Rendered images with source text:
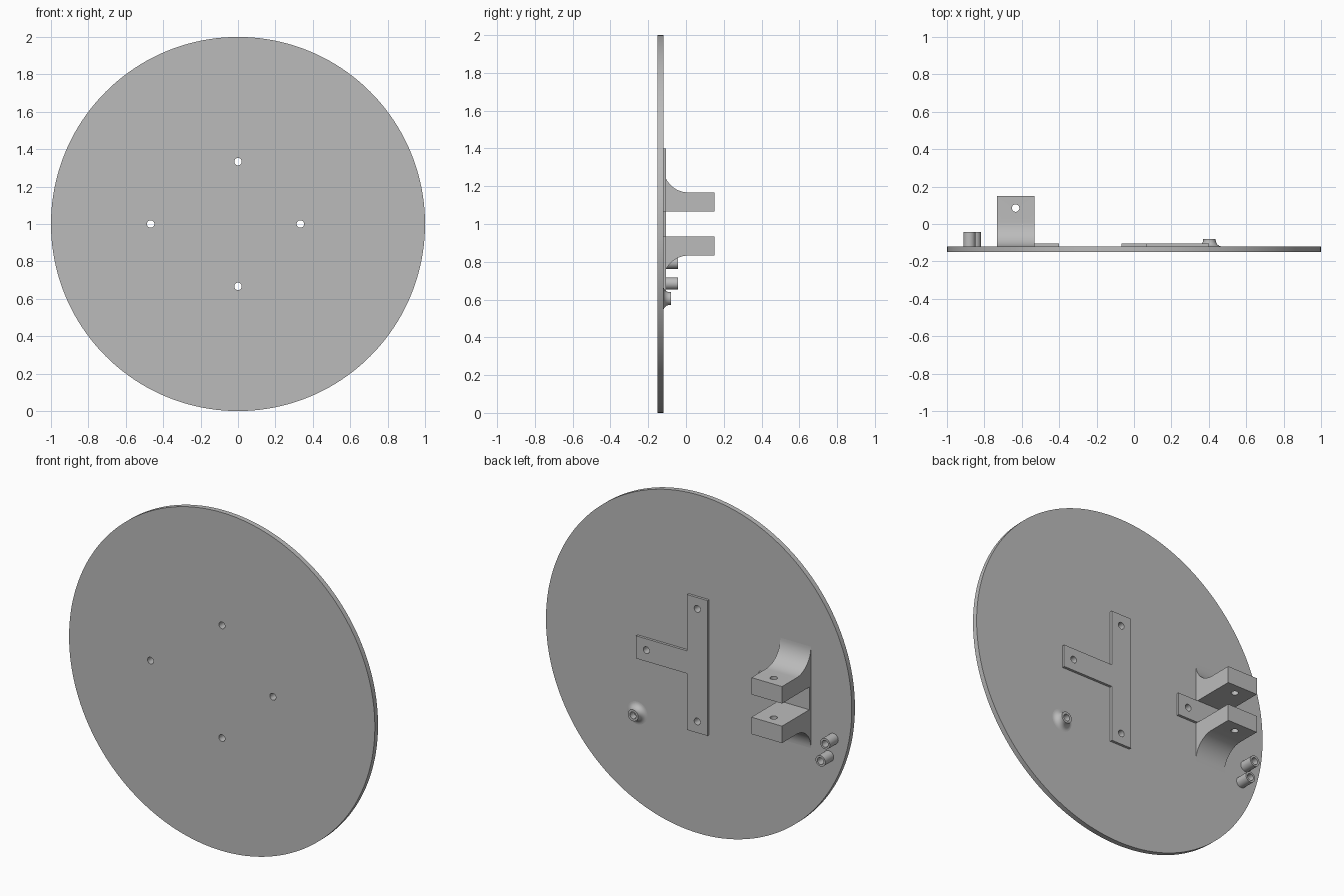
import bpy, bmesh, math
from mathutils import Matrix, Vector

cube = bpy.data.objects.get("Cube")
if cube:
    bpy.data.objects.remove(cube, do_unlink=True)

grey = bpy.data.materials.new("plain grey")
grey.use_nodes = True
grey.diffuse_color = (0.5, 0.5, 0.5, 1)
grey.node_tree.nodes["Principled BSDF"].inputs["Base Color"].default_value = (0.5, 0.5, 0.5, 1)

FRONT, FACE, PLATE = -0.15, -0.12, -0.105   # depth of disc front, disc back, thin plates
HOLE = 0.02


def make(name, bm):
    bmesh.ops.recalc_face_normals(bm, faces=bm.faces)
    mesh = bpy.data.meshes.new(name)
    bm.to_mesh(mesh)
    bm.free()
    ob = bpy.data.objects.new(name, mesh)
    bpy.context.collection.objects.link(ob)
    mesh.materials.append(grey)
    return ob


def prism(name, outline, push):
    """Extrude a closed outline of 3D points along a vector."""
    bm = bmesh.new()
    face = bm.faces.new([bm.verts.new(p) for p in outline])
    new = bmesh.ops.extrude_face_region(bm, geom=[face])["geom"]
    bmesh.ops.translate(bm, vec=push, verts=[v for v in new if isinstance(v, bmesh.types.BMVert)])
    return make(name, bm)


def cylinder(name, centre, radius, depth, axis="Y", segments=32):
    bm = bmesh.new()
    turn = Matrix.Rotation(math.pi / 2, 4, "X") if axis == "Y" else Matrix()
    bmesh.ops.create_cone(bm, cap_ends=True, segments=segments, radius1=radius, radius2=radius,
                          depth=depth, matrix=Matrix.Translation(centre) @ turn)
    return make(name, bm)


def lathe(name, x, z, profile, segments=32):
    """Revolve (radius, y) points round an axis along y."""
    bm = bmesh.new()
    verts = [bm.verts.new((x + r, y, z)) for r, y in profile]
    edges = [bm.edges.new(pair) for pair in zip(verts, verts[1:])]
    bmesh.ops.spin(bm, geom=verts + edges, cent=(x, 0, z), axis=(0, 1, 0),
                   angle=math.tau, steps=segments)
    bmesh.ops.remove_doubles(bm, verts=bm.verts, dist=1e-5)
    return make(name, bm)


def drill(ob, centre, axis="Y"):
    cutter = cylinder("drill_cutter", centre, HOLE, 0.5, axis)
    cutter.hide_render = True
    mod = ob.modifiers.new("hole", "BOOLEAN")
    mod.operation, mod.solver, mod.object = "DIFFERENCE", "EXACT", cutter
    graph = bpy.context.evaluated_depsgraph_get()
    mesh = bpy.data.meshes.new_from_object(ob.evaluated_get(graph))
    ob.modifiers.clear()
    ob.data = mesh
    bpy.data.objects.remove(cutter, do_unlink=True)


# Large round disc
parts = []
disc = cylinder("disc", (0, (FRONT + FACE) / 2, 1), 1, FACE - FRONT, segments=160)
for x, z in ((0.333, 1), (-0.467, 1), (0, 1.333), (0, 0.667)):
    drill(disc, (x, FRONT, z))
parts.append(disc)

# T-shaped plate on the back
W = 0.067
tee = [(-W, 0.6), (W, 0.6), (W, 1 - W), (0.4, 1 - W), (0.4, 1 + W), (W, 1 + W), (W, 1.4), (-W, 1.4)]
t_plate = prism("t_plate", [(x, FACE, z) for x, z in tee], Vector((0, PLATE - FACE, 0)))
for x, z in ((0.333, 1), (0, 1.333), (0, 0.667)):
    drill(t_plate, (x, FRONT, z))
parts.append(t_plate)

# Small tab running between the two brackets
X0, X1 = -0.733, -0.533
tab_outline = [(X0, 1 - W), (-0.4, 1 - W), (-0.4, 1 + W), (X0, 1 + W)]
tab = prism("tab", [(x, FACE, z) for x, z in tab_outline], Vector((0, PLATE - FACE, 0)))
drill(tab, (-0.467, FRONT, 1))
parts.append(tab)

# Mirrored pair of brackets, each with a curved fillet into the disc
R, THICK, TIP = 0.133, 0.1, 0.15
for name, side in (("upper_bracket", 1), ("lower_bracket", -1)):
    side_view = [(FACE, W), (TIP, W), (TIP, W + THICK)]
    for i in range(17):
        a = math.pi / 2 * i / 16
        side_view.append((FACE + R - R * math.sin(a), W + THICK + R - R * math.cos(a)))
    bracket = prism(name, [(X0, y, 1 + side * h) for y, h in side_view], Vector((X1 - X0, 0, 0)))
    drill(bracket, ((X0 + X1) / 2, 0.085, 1 + side * (W + THICK / 2)), "Z")
    parts.append(bracket)

# Two short tubes near the rim
for name, x, z in (("upper_tube", -0.88, 0.795), ("lower_tube", -0.85, 0.685)):
    parts.append(lathe(name, x, z, [(0.032, FACE), (0.032, -0.042), (HOLE, -0.042),
                                    (HOLE, FACE + 0.001), (0, FACE + 0.001)]))

# Low boss with a flared foot
foot = []
for i in range(9):
    a = math.pi / 2 * i / 8
    foot.append((0.067 - 0.033 * math.sin(a), FACE + 0.033 * (1 - math.cos(a))))
parts.append(lathe("flared_boss", 0.403, 0.605,
                   foot + [(0.034, -0.08), (HOLE, -0.08), (HOLE, FACE + 0.001), (0, FACE + 0.001)]))

# Smooth the round faces and keep hard edges crisp
bpy.ops.object.select_all(action="DESELECT")
for ob in parts:
    ob.select_set(True)
bpy.context.view_layer.objects.active = disc
bpy.ops.object.shade_smooth_by_angle(angle=math.radians(30))
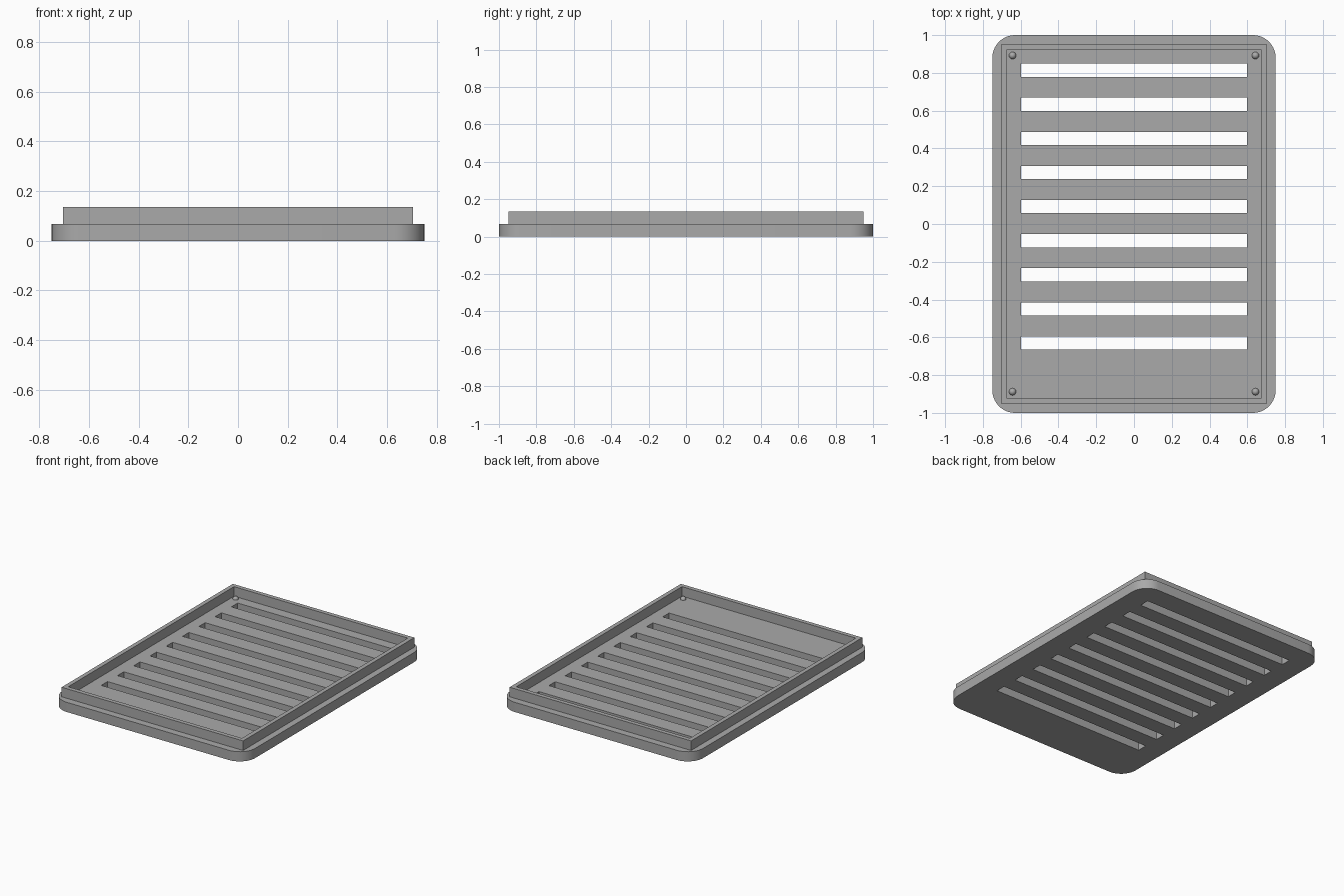
import bpy, bmesh, math
from mathutils import Matrix

if "Cube" in bpy.data.objects:
    bpy.data.objects.remove(bpy.data.objects["Cube"], do_unlink=True)

grey = bpy.data.materials.new("plain grey")
grey.use_nodes = True
colour = (0.4, 0.4, 0.4, 1)
grey.diffuse_color = colour
grey.node_tree.nodes["Principled BSDF"].inputs["Base Color"].default_value = colour


def finish(name, mesh):
    mesh.materials.clear()
    mesh.materials.append(grey)
    obj = bpy.data.objects.new(name, mesh)
    bpy.context.collection.objects.link(obj)
    bpy.ops.object.select_all(action='DESELECT')
    obj.select_set(True)
    bpy.context.view_layer.objects.active = obj
    bpy.ops.object.shade_smooth_by_angle(angle=math.radians(30))
    return obj


def rect(w, h, y=0, radius=0, steps=10):
    """Rectangle outline with half sizes w and h and optional round corners."""
    points = []
    for i, (sx, sy) in enumerate([(1, 1), (-1, 1), (-1, -1), (1, -1)]):
        for k in range(steps + 1 if radius else 1):
            a = math.pi / 2 * (i + k / steps)
            points.append((sx * (w - radius) + radius * math.cos(a),
                           y + sy * (h - radius) + radius * math.sin(a)))
    return points


def extrude_outlines(name, outlines, z0, z1):
    """Fill outlines (inner ones become holes) and extrude from z0 to z1."""
    curve = bpy.data.curves.new(name + "_outline", 'CURVE')
    curve.dimensions = '2D'
    curve.fill_mode = 'BOTH'
    curve.extrude = (z1 - z0) / 2
    for outline in outlines:
        spline = curve.splines.new('POLY')
        spline.points.add(len(outline) - 1)
        for p, (x, y) in zip(spline.points, outline):
            p.co = (x, y, 0, 1)
        spline.use_cyclic_u = True
    temp = bpy.data.objects.new(name + "_temp", curve)
    bpy.context.collection.objects.link(temp)
    graph = bpy.context.evaluated_depsgraph_get()
    mesh = bpy.data.meshes.new_from_object(temp.evaluated_get(graph))
    bpy.data.objects.remove(temp, do_unlink=True)
    bm = bmesh.new()
    bm.from_mesh(mesh)
    bmesh.ops.remove_doubles(bm, verts=bm.verts, dist=0.0001)
    bmesh.ops.dissolve_limit(bm, angle_limit=0.01, verts=bm.verts, edges=bm.edges)
    bmesh.ops.recalc_face_normals(bm, faces=bm.faces)
    bmesh.ops.translate(bm, verts=bm.verts, vec=(0, 0, (z0 + z1) / 2))
    bm.to_mesh(mesh)
    bm.free()
    return finish(name, mesh)


# Slotted base plate with rounded corners
FLOOR, TOP = 0.068, 0.135
slots = [rect(0.597, 0.035, 0.814 - 0.1805 * i) for i in range(9)]
extrude_outlines("base_plate", [rect(0.75, 1, radius=0.12)] + slots, 0, FLOOR)

# Upright lip
extrude_outlines("lip", [rect(0.705, 0.95), rect(0.675, 0.92)], FLOOR, TOP)

# Small round studs in the corners
for side, x in (("right", -0.643), ("left", 0.643)):
    for end, y in (("front", -0.888), ("back", 0.892)):
        bm = bmesh.new()
        bmesh.ops.create_uvsphere(bm, u_segments=20, v_segments=12, radius=0.019,
                                  matrix=Matrix.Translation((x, y, FLOOR)))
        mesh = bpy.data.meshes.new("stud")
        bm.to_mesh(mesh)
        bm.free()
        finish(f"{end}_{side}_stud", mesh)

# Thin curved fin beside the front right stud
arc = [(-0.63 + 0.04 * math.cos(a), -0.875 + 0.045 * math.sin(a))
       for a in (math.radians(-40 + 15 * i) for i in range(11))]
inner = [(-0.63 + 0.6 * (x + 0.63), -0.875 + 0.8 * (y + 0.875)) for x, y in reversed(arc)]
extrude_outlines("curved_fin", [arc + inner], FLOOR, FLOOR + 0.004)
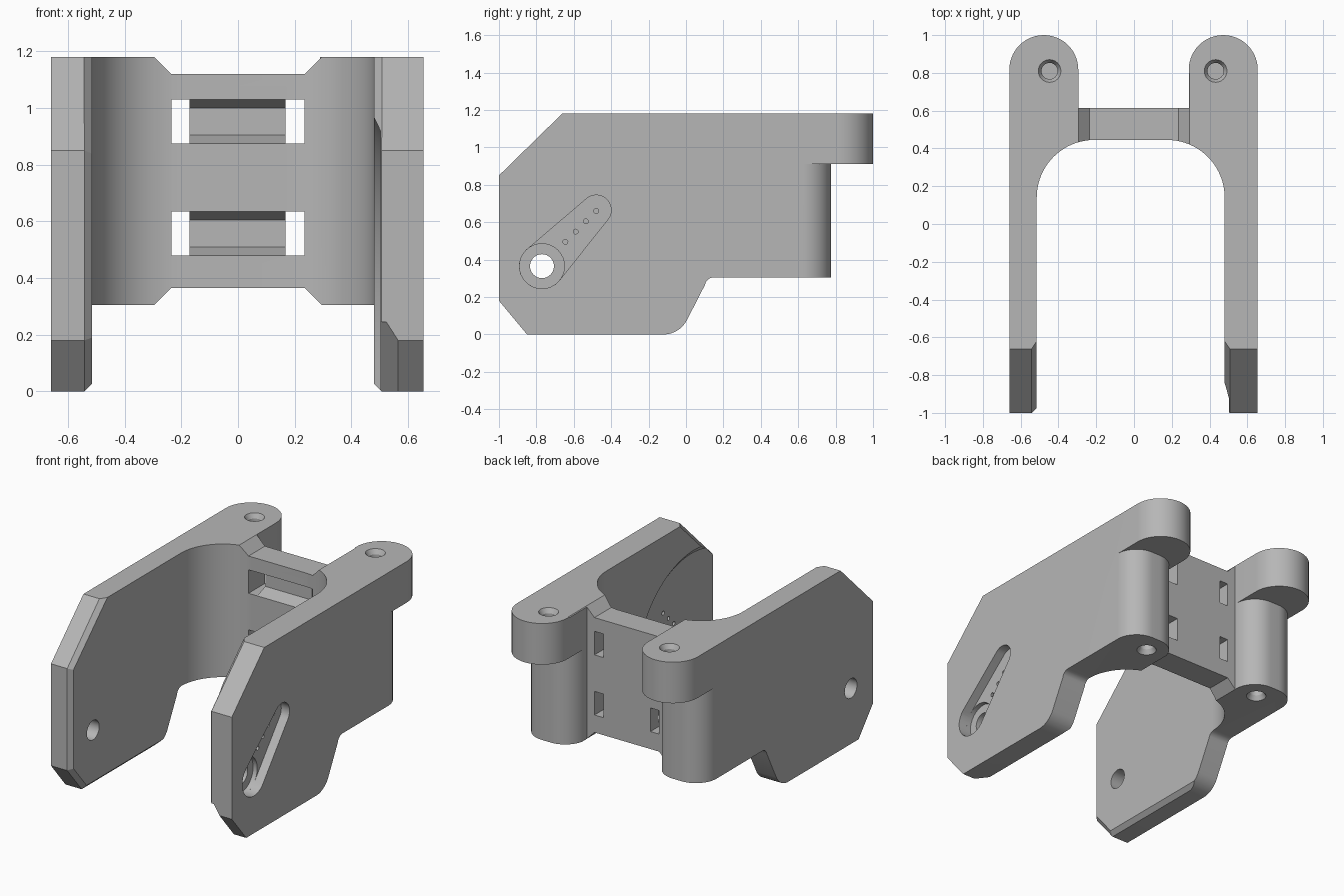
import bpy, bmesh, math
from mathutils import Vector

if "Cube" in bpy.data.objects:
    bpy.data.objects.remove(bpy.data.objects["Cube"])

grey = bpy.data.materials.new("plain grey")
grey.diffuse_color = (0.47, 0.47, 0.47, 1)
grey.use_nodes = True
grey.node_tree.nodes["Principled BSDF"].inputs["Base Color"].default_value = grey.diffuse_color


def mesh_object(name, bm):
    bmesh.ops.recalc_face_normals(bm, faces=bm.faces)
    me = bpy.data.meshes.new(name)
    bm.to_mesh(me)
    bm.free()
    ob = bpy.data.objects.new(name, me)
    bpy.context.collection.objects.link(ob)
    me.materials.append(grey)
    return ob


def loft(name, rings):
    """Closed solid through matching rings of 3D points."""
    bm = bmesh.new()
    vs = [[bm.verts.new(p) for p in ring] for ring in rings]
    n = len(vs[0])
    for a, b in zip(vs, vs[1:]):
        for i in range(n):
            bm.faces.new((a[i], a[(i + 1) % n], b[(i + 1) % n], b[i]))
    bm.faces.new(vs[0])
    bm.faces.new(vs[-1])
    return mesh_object(name, bm)


def place(axis, p, t):
    u, v = p
    return {'X': (t, u, v), 'Y': (u, t, v), 'Z': (u, v, t)}[axis]


def prism(name, pts, axis, lo, hi):
    return loft(name, [[place(axis, p, t) for p in pts] for t in (lo, hi)])


def arc(cx, cy, r, a0, a1, n=14):
    return [(cx + r * math.cos(math.radians(a0 + (a1 - a0) * i / n)),
             cy + r * math.sin(math.radians(a0 + (a1 - a0) * i / n))) for i in range(n + 1)]


def revolve(name, axis, c, steps, n=32):
    """Turned solid: steps are (position along axis, radius)."""
    ring = [2 * math.pi * i / n for i in range(n)]
    return loft(name, [[place(axis, (c[0] + r * math.cos(a), c[1] + r * math.sin(a)), t)
                        for a in ring] for t, r in steps])


def combine(ob, other, op='DIFFERENCE'):
    m = ob.modifiers.new("cut", 'BOOLEAN')
    m.operation, m.solver, m.object = op, 'EXACT', other
    bpy.context.view_layer.update()
    me = bpy.data.meshes.new_from_object(ob.evaluated_get(bpy.context.evaluated_depsgraph_get()))
    ob.modifiers.clear()
    ob.data = me
    bpy.data.objects.remove(other)


L, LI, RI, R = -0.66, -0.515, 0.48, 0.655     # arm faces, left to right
KL, KR = -0.295, 0.29                         # inner knuckle faces

# Fork plan: two arms, rounded web, lower knuckles
plan = [(L, -1), (LI, -1)]
plan += arc(LI + 0.305, 0.14, 0.305, 180, 90, 20)
plan += arc(RI - 0.305, 0.14, 0.305, 90, 0, 20)
plan += [(RI, -1), (R, -1)]
plan += arc(R - 0.15, 0.625, 0.15, 0, 90) + arc(KR + 0.15, 0.625, 0.15, 90, 180)[0:]
plan += [(KR, 0.615), (KL, 0.615)]
plan += arc(KL - 0.15, 0.625, 0.15, 0, 90) + arc(L + 0.15, 0.625, 0.15, 90, 180)
body = prism("fork_bracket", plan, 'Z', -0.1, 1.18)

# Overhanging upper knuckles
for a, b in ((L, KL), (KR, R)):
    r = (b - a) / 2
    pts = [(a, 0.52), (b, 0.52)] + arc(a + r, 1 - r, r, 0, 180, 28)
    combine(body, prism("upper_knuckle", pts, 'Z', 0.91, 1.18), 'UNION')

# Side silhouette
side = [(-1, 0.18), (-0.85, 0)] + arc(-0.12, 0.14, 0.14, -90, -27, 10)
side += [(0.10, 0.262)] + arc(0.15, 0.255, 0.05, 150, 90, 6)
side += [(1.1, 0.305), (1.1, 1.3), (-0.54, 1.3), (-1, 0.85)]
combine(body, prism("side_mask", side, 'X', -0.8, 0.8), 'INTERSECT')

# Web notches, top and bottom
for z, s in ((1.12, 1), (0.365, -1)):
    pts = [(-0.235, z), (0.235, z), (0.355, z + 0.12 * s), (-0.355, z + 0.12 * s)]
    combine(body, prism("web_notch", pts, 'Y', 0.3, 0.8))

# Strap pockets with a bar left at the back, and side slots right through
for z in (0.48, 0.875):
    pts = [(0.4, z), (0.445, z), (0.53, z + 0.03), (0.53, z + 0.125), (0.445, z + 0.155), (0.4, z + 0.155)]
    combine(body, prism("strap_pocket", pts, 'X', -0.2, 0.2))
    for a, b in ((-0.235, -0.172), (0.168, 0.235)):
        pts = [(a, z), (b, z), (b, z + 0.155), (a, z + 0.155)]
        combine(body, prism("strap_slot", pts, 'Y', 0.3, 0.7))

# Chamfers along the inner front edges of the arms
edges = [((-0.66, 1.18), (-1, 0.85)), ((-1, 0.85), (-1, 0.18)),
         ((-1, 0.18), (-0.85, 0)), ((-0.85, 0), (-0.06, 0))]
for x, s in ((LI, -1), (RI, 1)):
    for i, (p, q) in enumerate(edges):
        c = 0.085 if (i == 2 and s == 1) else 0.027
        p, q = Vector(p), Vector(q)
        d = (q - p).normalized()
        n = Vector((d.y, -d.x))               # outward normal of the edge
        if n.dot(p - Vector((-0.3, 0.5))) < 0:
            n = -n
        p, q = p - d * 0.05, q + d * 0.05
        tri = [(-c - 0.02, x - s * 0.02), (0.02, x + s * (c + 0.02)), (0.02, x - s * 0.02)]
        rings = [[(t, *(e + n * k)) for k, t in tri] for e in (p, q)]
        combine(body, loft("arm_chamfer", rings))

# Shallow round recess on the right arm's inner face
hub = (-0.77, 0.365)
combine(body, revolve("round_recess", 'X', hub, [(0.42, 0.615), (0.48, 0.605), (0.502, 0.575)], 96))

# Lever seat on the outer right face
tip = (-0.48, 0.665)
ang = math.degrees(math.atan2(tip[1] - hub[1], tip[0] - hub[0]))
pts = arc(*tip, 0.08, ang - 86, ang + 86) + arc(*hub, 0.12, ang + 86, ang + 274)
combine(body, prism("lever_seat", pts, 'X', 0.595, 0.75))
combine(body, revolve("hub_seat", 'X', hub, [(0.565, 0.12), (0.75, 0.12)]))
for i in range(4):
    c = (-0.645 + 0.055 * i, 0.495 + 0.055 * i)
    combine(body, revolve("pin_hole", 'X', c, [(0.4, 0.013), (0.75, 0.013)], 12))

# Axle hole through both arms
combine(body, revolve("axle_hole", 'X', hub, [(-0.8, 0.064), (0.8, 0.064)]))

# Countersunk blind holes in the knuckles
for x in (-0.447, 0.432):
    combine(body, revolve("top_hole", 'Z', (x, 0.81),
                          [(1.06, 0.043), (1.15, 0.043), (1.18, 0.06), (1.25, 0.06)]))
    combine(body, revolve("bottom_hole", 'Z', (x, 0.635),
                          [(0.43, 0.043), (0.335, 0.043), (0.305, 0.06), (0.2, 0.06)]))

bpy.ops.object.select_all(action='DESELECT')
body.select_set(True)
bpy.context.view_layer.objects.active = body
bpy.ops.object.shade_smooth_by_angle(angle=math.radians(25))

- _PROBLEM TO SOLVE_
From the records above, copy only the lines starting with the line that holds "# Slotted base plate with rounded corners" and going on through the line that holds "# Thin curved fin beside the front right stud", exactly as written.

- _EXERCISE SOLUTION_
# Slotted base plate with rounded corners
FLOOR, TOP = 0.068, 0.135
slots = [rect(0.597, 0.035, 0.814 - 0.1805 * i) for i in range(9)]
extrude_outlines("base_plate", [rect(0.75, 1, radius=0.12)] + slots, 0, FLOOR)

# Upright lip
extrude_outlines("lip", [rect(0.705, 0.95), rect(0.675, 0.92)], FLOOR, TOP)

# Small round studs in the corners
for side, x in (("right", -0.643), ("left", 0.643)):
    for end, y in (("front", -0.888), ("back", 0.892)):
        bm = bmesh.new()
        bmesh.ops.create_uvsphere(bm, u_segments=20, v_segments=12, radius=0.019,
                                  matrix=Matrix.Translation((x, y, FLOOR)))
        mesh = bpy.data.meshes.new("stud")
        bm.to_mesh(mesh)
        bm.free()
        finish(f"{end}_{side}_stud", mesh)

# Thin curved fin beside the front right stud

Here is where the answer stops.